## YOUR INSTRUCTIONS
In the records below, begin at the line that has "points = []" and stop after the line that has "low = [bm.verts.new((x, y, z0))"; quote those lines verbatim and nothing more.

## SOURCE DATA
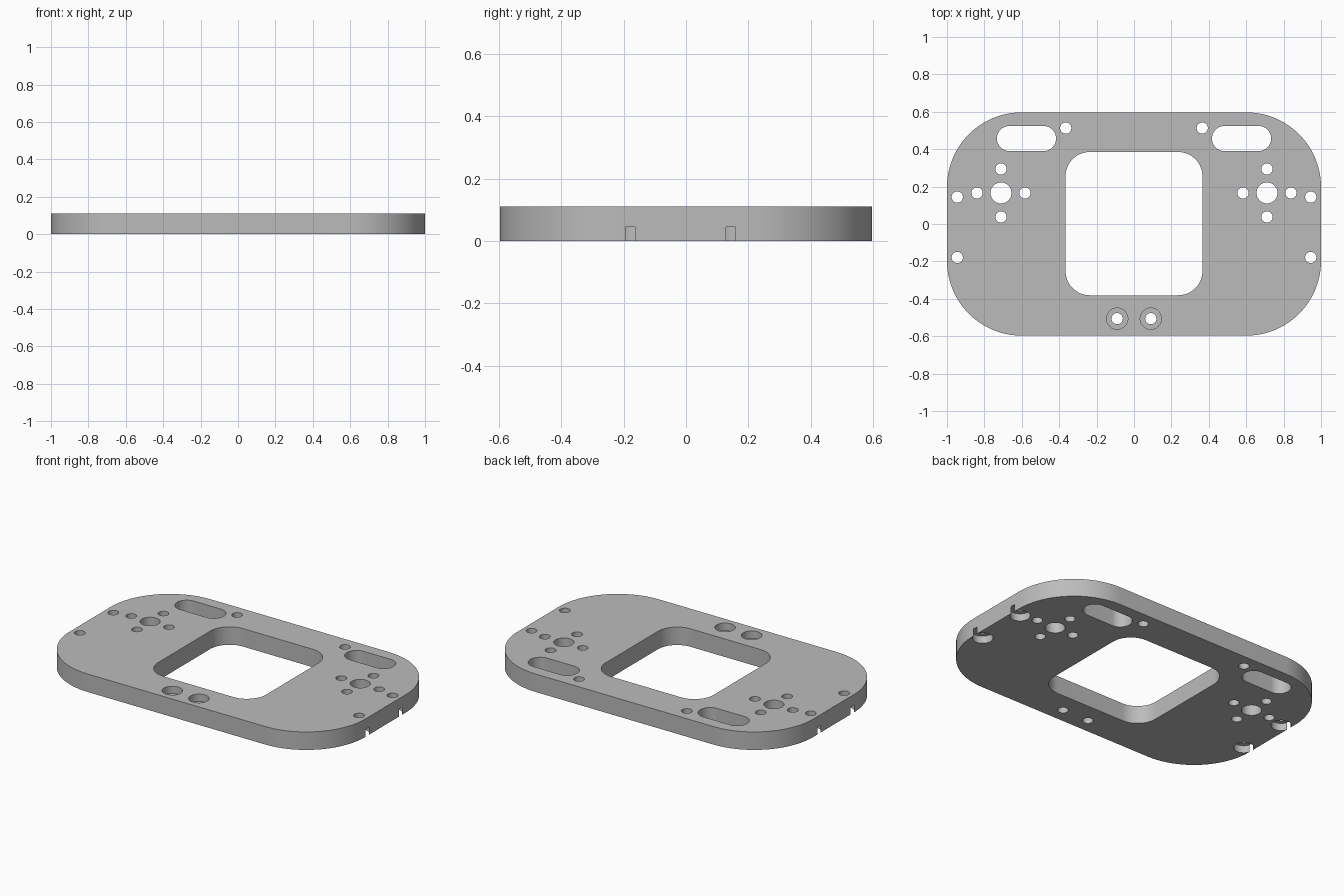
import bpy
import bmesh
from math import sin, cos, pi, radians

cube = bpy.data.objects.get("Cube")
if cube:
    bpy.data.objects.remove(cube, do_unlink=True)

THICK = 0.11
BORE_DEPTH = 0.045
HOLE_R = 0.03
BORE_R = 0.057


def rounded_outline(cx, cy, hx, hy, r, steps):
    """Rounded rectangle, counter-clockwise."""
    points = []
    for i, (sx, sy) in enumerate([(1, 1), (-1, 1), (-1, -1), (1, -1)]):
        for k in range(steps + 1):
            a = (i + k / steps) * pi / 2
            points.append((cx + sx * (hx - r) + r * cos(a),
                           cy + sy * (hy - r) + r * sin(a)))
    return points


def circle(cx, cy, r, n=48):
    return [(cx + r * cos(2 * pi * k / n), cy + r * sin(2 * pi * k / n)) for k in range(n)]


def prism(bm, outline, z0, z1):
    low = [bm.verts.new((x, y, z0)) for x, y in outline]
    high = [bm.verts.new((x, y, z1)) for x, y in outline]
    bm.faces.new(low[::-1])
    bm.faces.new(high)
    n = len(outline)
    for i in range(n):
        j = (i + 1) % n
        bm.faces.new((low[i], low[j], high[j], high[i]))


def make_object(name, prisms):
    bm = bmesh.new()
    for outline, z0, z1 in prisms:
        prism(bm, outline, z0, z1)
    mesh = bpy.data.meshes.new(name)
    bm.to_mesh(mesh)
    bm.free()
    obj = bpy.data.objects.new(name, mesh)
    bpy.context.collection.objects.link(obj)
    return obj


# Plate body with large rounded corners
plate = make_object("mounting_plate",
                    [(rounded_outline(0, 0, 1, 0.597, 0.4, 24), 0, THICK)])

# Openings through the full thickness, and the wider bores around some of them
through = [rounded_outline(0, 0.002, 0.366, 0.383, 0.13, 16)]
bores = []
for side in (-1, 1):
    # Slot and corner hole
    through.append(rounded_outline(side * 0.575, 0.457, 0.158, 0.067, 0.0665, 16))
    through.append(circle(side * 0.365, 0.513, HOLE_R))
    # Hub hole ringed by four screw holes
    hub_x, hub_y = side * 0.711, 0.166
    through.append(circle(hub_x, hub_y, 0.056))
    for k in range(4):
        a = k * pi / 2
        through.append(circle(hub_x + 0.128 * cos(a), hub_y + 0.128 * sin(a), HOLE_R))
    # Edge holes, bored from below so they break through the side
    for y in (0.144, -0.179):
        through.append(circle(side * 0.945, y, HOLE_R))
        bores.append((circle(side * 0.945, y, BORE_R), -0.1, BORE_DEPTH))
    # Front pair, bored from above
    through.append(circle(side * 0.09, -0.506, HOLE_R))
    bores.append((circle(side * 0.09, -0.506, BORE_R), THICK - BORE_DEPTH, THICK + 0.1))

# Cut the openings
bpy.context.view_layer.objects.active = plate
for name, prisms in (("through_cutter", [(o, -0.1, THICK + 0.1) for o in through]),
                     ("bore_cutter", bores)):
    cutter = make_object(name, prisms)
    cutter.hide_render = True
    mod = plate.modifiers.new(name, 'BOOLEAN')
    mod.operation = 'DIFFERENCE'
    mod.solver = 'EXACT'
    mod.object = cutter
    bpy.ops.object.modifier_apply(modifier=mod.name)
    bpy.data.objects.remove(cutter, do_unlink=True)

# Plain grey finish
grey = bpy.data.materials.new("plain_grey")
grey.use_nodes = True
colour = (0.5, 0.5, 0.5, 1)
grey.diffuse_color = colour
grey.node_tree.nodes["Principled BSDF"].inputs["Base Color"].default_value = colour
plate.data.materials.clear()
plate.data.materials.append(grey)

# Smooth curved walls, sharp rims
bpy.ops.object.select_all(action='DESELECT')
plate.select_set(True)
bpy.ops.object.shade_smooth_by_angle(angle=radians(30))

## RESULT
    points = []
    for i, (sx, sy) in enumerate([(1, 1), (-1, 1), (-1, -1), (1, -1)]):
        for k in range(steps + 1):
            a = (i + k / steps) * pi / 2
            points.append((cx + sx * (hx - r) + r * cos(a),
                           cy + sy * (hy - r) + r * sin(a)))
    return points


def circle(cx, cy, r, n=48):
    return [(cx + r * cos(2 * pi * k / n), cy + r * sin(2 * pi * k / n)) for k in range(n)]


def prism(bm, outline, z0, z1):
    low = [bm.verts.new((x, y, z0)) for x, y in outline]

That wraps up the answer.